Australia’s Boldest Experiment: War and Reconstruction in the 1940s
By Stuart Macintyre
Published by New South; www.newsouthbooks.com.au
RRP $ 34.99 in paperback
How could I, born the same year as the Holden, resist a book with the first Holden on the cover.
In this new book, Stuart Macintyre explains how a country traumatised by World War I, hammered by the Depression and overstretched by World War II became a prosperous, successful and growing society by the 1950s. An extraordinary group of individuals, notably John Curtin, Ben Chifley, Nugget Coombs, John Dedman and Robert Menzies, re-made the country, planning its reconstruction against a background of wartime sacrifice and austerity.
As Macintyre writes in his introduction, the story of Australian reconstruction is tangled up with the story of Australia at war.
Not surprisingly he says that improvements came to be taken for granted, their origin forgotten. I can’t help feeling that we see that today, with more and more expected of government.
Macintyre is well qualified for the task having co-edited the two volume Cambridge History of Australia and winning, with his co-writer Anna Clark, the 2004 NSW Premier’s Australian History Prize for The History Wars.

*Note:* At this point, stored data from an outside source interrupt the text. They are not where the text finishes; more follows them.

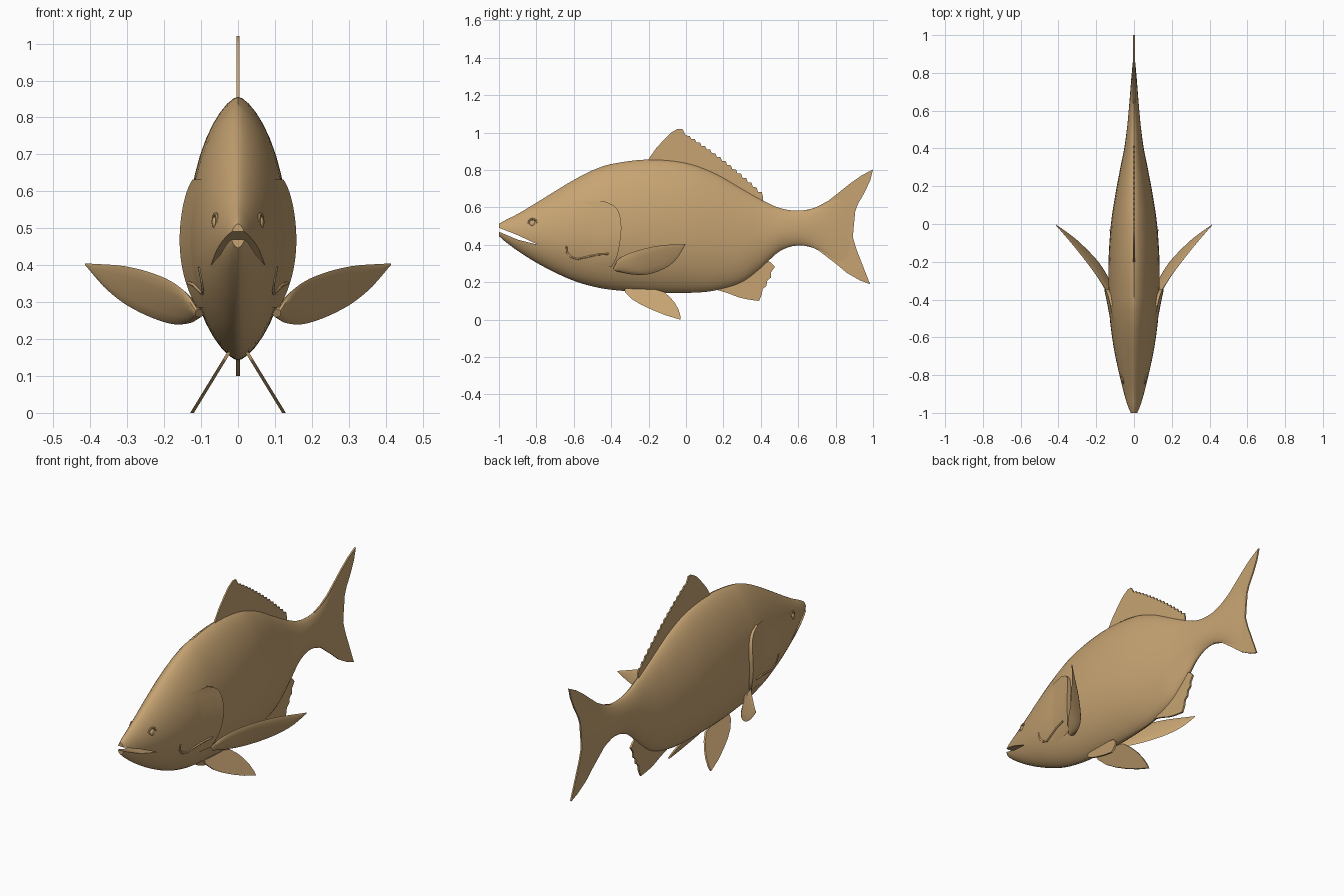
import bpy, bmesh, math
from mathutils import Vector

if "Cube" in bpy.data.objects:
    bpy.data.objects.remove(bpy.data.objects["Cube"])

tan = bpy.data.materials.new("fish tan")
tan.diffuse_color = (0.57, 0.37, 0.17, 1)
tan.use_nodes = True
tan.node_tree.nodes["Principled BSDF"].inputs["Base Color"].default_value = tan.diffuse_color

# Body stations: y, top z, bottom z, half width
STATIONS = [
    (-1.0, .512, .447, .018), (-.97, .53, .42, .031), (-.9, .565, .368, .052),
    (-.8, .625, .305, .077), (-.7, .687, .252, .099), (-.6, .747, .208, .116),
    (-.5, .798, .178, .128), (-.4, .832, .16, .134), (-.2, .856, .145, .135),
    (0, .838, .143, .122), (.15, .785, .155, .100), (.3, .70, .20, .072),
    (.4, .643, .275, .052), (.5, .597, .365, .038), (.6, .583, .397, .028),
    (.7, .602, .375, .020), (.8, .66, .305, .012), (.88, .70, .26, .004)]


def interp(table, t):
    """Smooth interpolation of table rows keyed by their first value."""
    n = len(table)
    i = max(k for k in range(n - 1) if k == 0 or table[k][0] <= t)

    def slope(k, c):
        a, b = table[max(k - 1, 0)], table[min(k + 1, n - 1)]
        return (b[c] - a[c]) / (b[0] - a[0])
    p, q = table[i], table[i + 1]
    h = q[0] - p[0]
    s = (t - p[0]) / h
    return [p[c] * (2*s**3 - 3*s*s + 1) + q[c] * (3*s*s - 2*s**3)
            + h * slope(i, c) * (s**3 - 2*s*s + s) + h * slope(i + 1, c) * (s**3 - s*s)
            for c in range(1, len(p))]


def skin_x(y, z):
    """Half width of the body at a side-view point."""
    top, bot, hw = interp(STATIONS, y)
    zc = bot + (top - bot) * .46
    s = (z - zc) / ((top - zc) if z > zc else (zc - bot))
    return hw * max(0, 1 - s * s) ** .65


def finish(name, bm, angle=40):
    bmesh.ops.remove_doubles(bm, verts=bm.verts, dist=1e-5)
    bmesh.ops.recalc_face_normals(bm, faces=bm.faces)
    me = bpy.data.meshes.new(name)
    bm.to_mesh(me)
    bm.free()
    ob = bpy.data.objects.new(name, me)
    bpy.context.collection.objects.link(ob)
    me.materials.append(tan)
    smooth(ob, angle)
    return ob


def smooth(ob, angle=40):
    bpy.ops.object.select_all(action='DESELECT')
    ob.select_set(True)
    bpy.context.view_layer.objects.active = ob
    bpy.ops.object.shade_smooth_by_angle(angle=math.radians(angle))


def loft(name, rings, closed=True, caps=True, angle=40):
    bm = bmesh.new()
    vs = [[bm.verts.new(p) for p in r] for r in rings]
    n = len(rings[0])
    for a, b in zip(vs, vs[1:]):
        for j in range(n if closed else n - 1):
            k = (j + 1) % n
            bm.faces.new((a[j], a[k], b[k], b[j]))
    if caps:
        bm.faces.new(vs[0])
        bm.faces.new(vs[-1])
    return finish(name, bm, angle)


def plate(name, outline, half, shift=lambda z: 0):
    """Thin fin from a side-view (y, z) outline, leaned sideways by shift(z)."""
    bm = bmesh.new()
    sides = [[bm.verts.new((shift(z) + d, y, z)) for y, z in outline] for d in (-half, half)]
    for s in sides:
        bm.faces.new(s)
    for j in range(len(outline)):
        k = (j + 1) % len(outline)
        bm.faces.new((sides[0][j], sides[0][k], sides[1][k], sides[1][j]))
    return finish(name, bm, 30)


# Body
rings = []
for i in range(80):
    y = -1 + 1.88 * i / 79
    top, bot, hw = interp(STATIONS, y)
    zc = bot + (top - bot) * .46
    ring = []
    for j in range(40):
        a = math.tau * j / 40
        c, s = math.cos(a), math.sin(a)
        z = zc + s * ((top - zc) if s > 0 else (zc - bot))
        ring.append((math.copysign(hw * abs(c) ** 1.3, c), y, z))
    rings.append(ring)
body = loft("body", rings)

# Open mouth cut as a wedge
cutter = plate("mouth_cutter", [(-1.05, .513), (-1.0, .491), (-.9, .452), (-.79, .400),
                                (-.9, .428), (-1.0, .470), (-1.05, .492)], .2)
cutter.hide_render = True
mod = body.modifiers.new("mouth", 'BOOLEAN')
mod.operation, mod.solver, mod.object = 'DIFFERENCE', 'EXACT', cutter
bpy.context.view_layer.objects.active = body
bpy.ops.object.modifier_apply(modifier="mouth")
bpy.data.objects.remove(cutter)
smooth(body)

# Dorsal fin with a ragged trailing edge
dorsal = [(-.21, .83), (-.2, .858), (-.165, .91), (-.12, .96), (-.08, 1.0), (-.045, 1.02), (-.02, 1.02)]
for i in range(15):
    t = i / 14
    y, z = t * .385, .99 - .24 * t - .06 * t * t
    dorsal += [(y, z - .006), (y + .02, z - .008)]
dorsal += [(.412, .655), (.41, .62), (.3, .67), (.15, .75), (0, .81)]
plate("dorsal_fin", dorsal, .004)

# Tail fin
plate("tail_fin", [(.6, .57), (.7, .603), (.76, .635), (.82, .682), (.88, .73), (.94, .772),
                   (1.0, .803), (.985, .745), (.955, .68), (.92, .62), (.905, .58), (.897, .5),
                   (.892, .44), (.91, .38), (.945, .29), (.984, .19), (.93, .21), (.86, .25),
                   (.8, .30), (.7, .377), (.6, .41)], .004)

# Anal fin
plate("anal_fin", [(.15, .18), (.17, .158), (.22, .143), (.28, .12), (.33, .108), (.39, .10),
                   (.405, .135), (.41, .165), (.43, .18), (.435, .21), (.455, .225), (.453, .25),
                   (.475, .282), (.455, .305), (.43, .32), (.35, .27)], .005)

# Shapes shared by both sides
GILL_EDGE = [(.285, -.395), (.34, -.368), (.42, -.352), (.5, -.346), (.57, -.357), (.61, -.385), (.632, -.435)]
PEC_TOP = [(0, .11, -.385, .28), (.15, .14, -.36, .325), (.4, .2, -.27, .366),
           (.7, .30, -.14, .396), (1, .413, -.005, .405)]
PEC_LOW = [(0, .10, -.365, .26), (.15, .13, -.30, .243), (.4, .19, -.20, .243),
           (.7, .29, -.095, .285), (.88, .36, -.04, .338), (1, .413, -.005, .400)]

for s, side in ((1, "right"), (-1, "left")):
    # Gill cover, rising from the cheek to a raised rear edge
    cols = []
    for i in range(17):
        u = min(i / 15, 1)
        col = []
        for j in range(21):
            v = j / 20
            z = .285 + .347 * v
            rear = interp(GILL_EDGE, z)[0]
            y = rear - (1 - u) * .24
            lift = -.004 + .027 * u * u * math.sin(math.pi * (.06 + .88 * v)) ** .4
            if i == 16:
                lift = -.02
            col.append((s * (skin_x(y, z) + lift), y, z))
        cols.append(col)
    loft(side + "_gill_cover", cols, closed=False, caps=False)

    # Cheek ridge in front of the gill cover
    cu = bpy.data.curves.new(side + "_cheek_ridge", 'CURVE')
    cu.dimensions, cu.bevel_depth, cu.bevel_resolution = '3D', .005, 1
    path = [(-.64, .395), (-.637, .36), (-.615, .335), (-.58, .323), (-.53, .335), (-.47, .348), (-.41, .352)]
    sp = cu.splines.new('POLY')
    sp.points.add(len(path) - 1)
    for p, (y, z) in zip(sp.points, path):
        lift = .023 * max(0, (y + .6) / .24) ** 2 - .001
        p.co = (s * (skin_x(y, z) + lift), y, z, 1)
    ridge = bpy.data.objects.new(side + "_cheek_ridge", cu)
    bpy.context.collection.objects.link(ridge)
    cu.materials.append(tan)

    # Eye and eye rim
    pos = (s * (skin_x(-.82, .515) - .004), -.82, .515)
    lean = s * math.radians(-14)
    bpy.ops.mesh.primitive_uv_sphere_add(segments=20, ring_count=10, radius=.017, location=pos)
    eye = bpy.context.object
    eye.scale.x = .6
    bpy.ops.mesh.primitive_torus_add(major_segments=24, minor_segments=8, major_radius=.023,
                                     minor_radius=.005, location=pos,
                                     rotation=(0, math.radians(90), lean))
    rim = bpy.context.object
    for ob, nm in ((eye, "_eye"), (rim, "_eye_rim")):
        ob.name = side + nm
        ob.data.materials.append(tan)
        smooth(ob)

    # Pectoral fin, thick at the root and thin at the tip
    rings = []
    for i in range(19):
        t = i / 18
        a, b = Vector(interp(PEC_TOP, t)), Vector(interp(PEC_LOW, t))
        normal = Vector((.72, -.60, -.35)).normalized()
        ring = []
        for j in range(12):
            ang = math.tau * j / 12
            p = (a + b) / 2 + (a - b) / 2 * math.cos(ang) \
                + normal * (.012 * (1 - t) + .002) * math.sin(ang)
            ring.append((s * p.x, p.y, p.z))
        rings.append(ring)
    loft(side + "_pectoral_fin", rings)

    # Pelvic fin, splayed outwards
    plate(side + "_pelvic_fin",
          [(-.33, .165), (-.325, .145), (-.29, .11), (-.24, .08), (-.18, .052), (-.11, .024),
           (-.03, .0), (-.03, .02), (-.04, .055), (-.06, .09), (-.085, .12), (-.12, .15), (-.2, .17)],
          .005, lambda z, s=s: s * (.033 + (.15 - z) * .61))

Writing in The Australian (6-7 June 2015) Professor Ross Fitzgerald said ‘this book makes a singular contribution to our nation’s political and economic history’ – high praise indeed from someone eminently qualified to say so.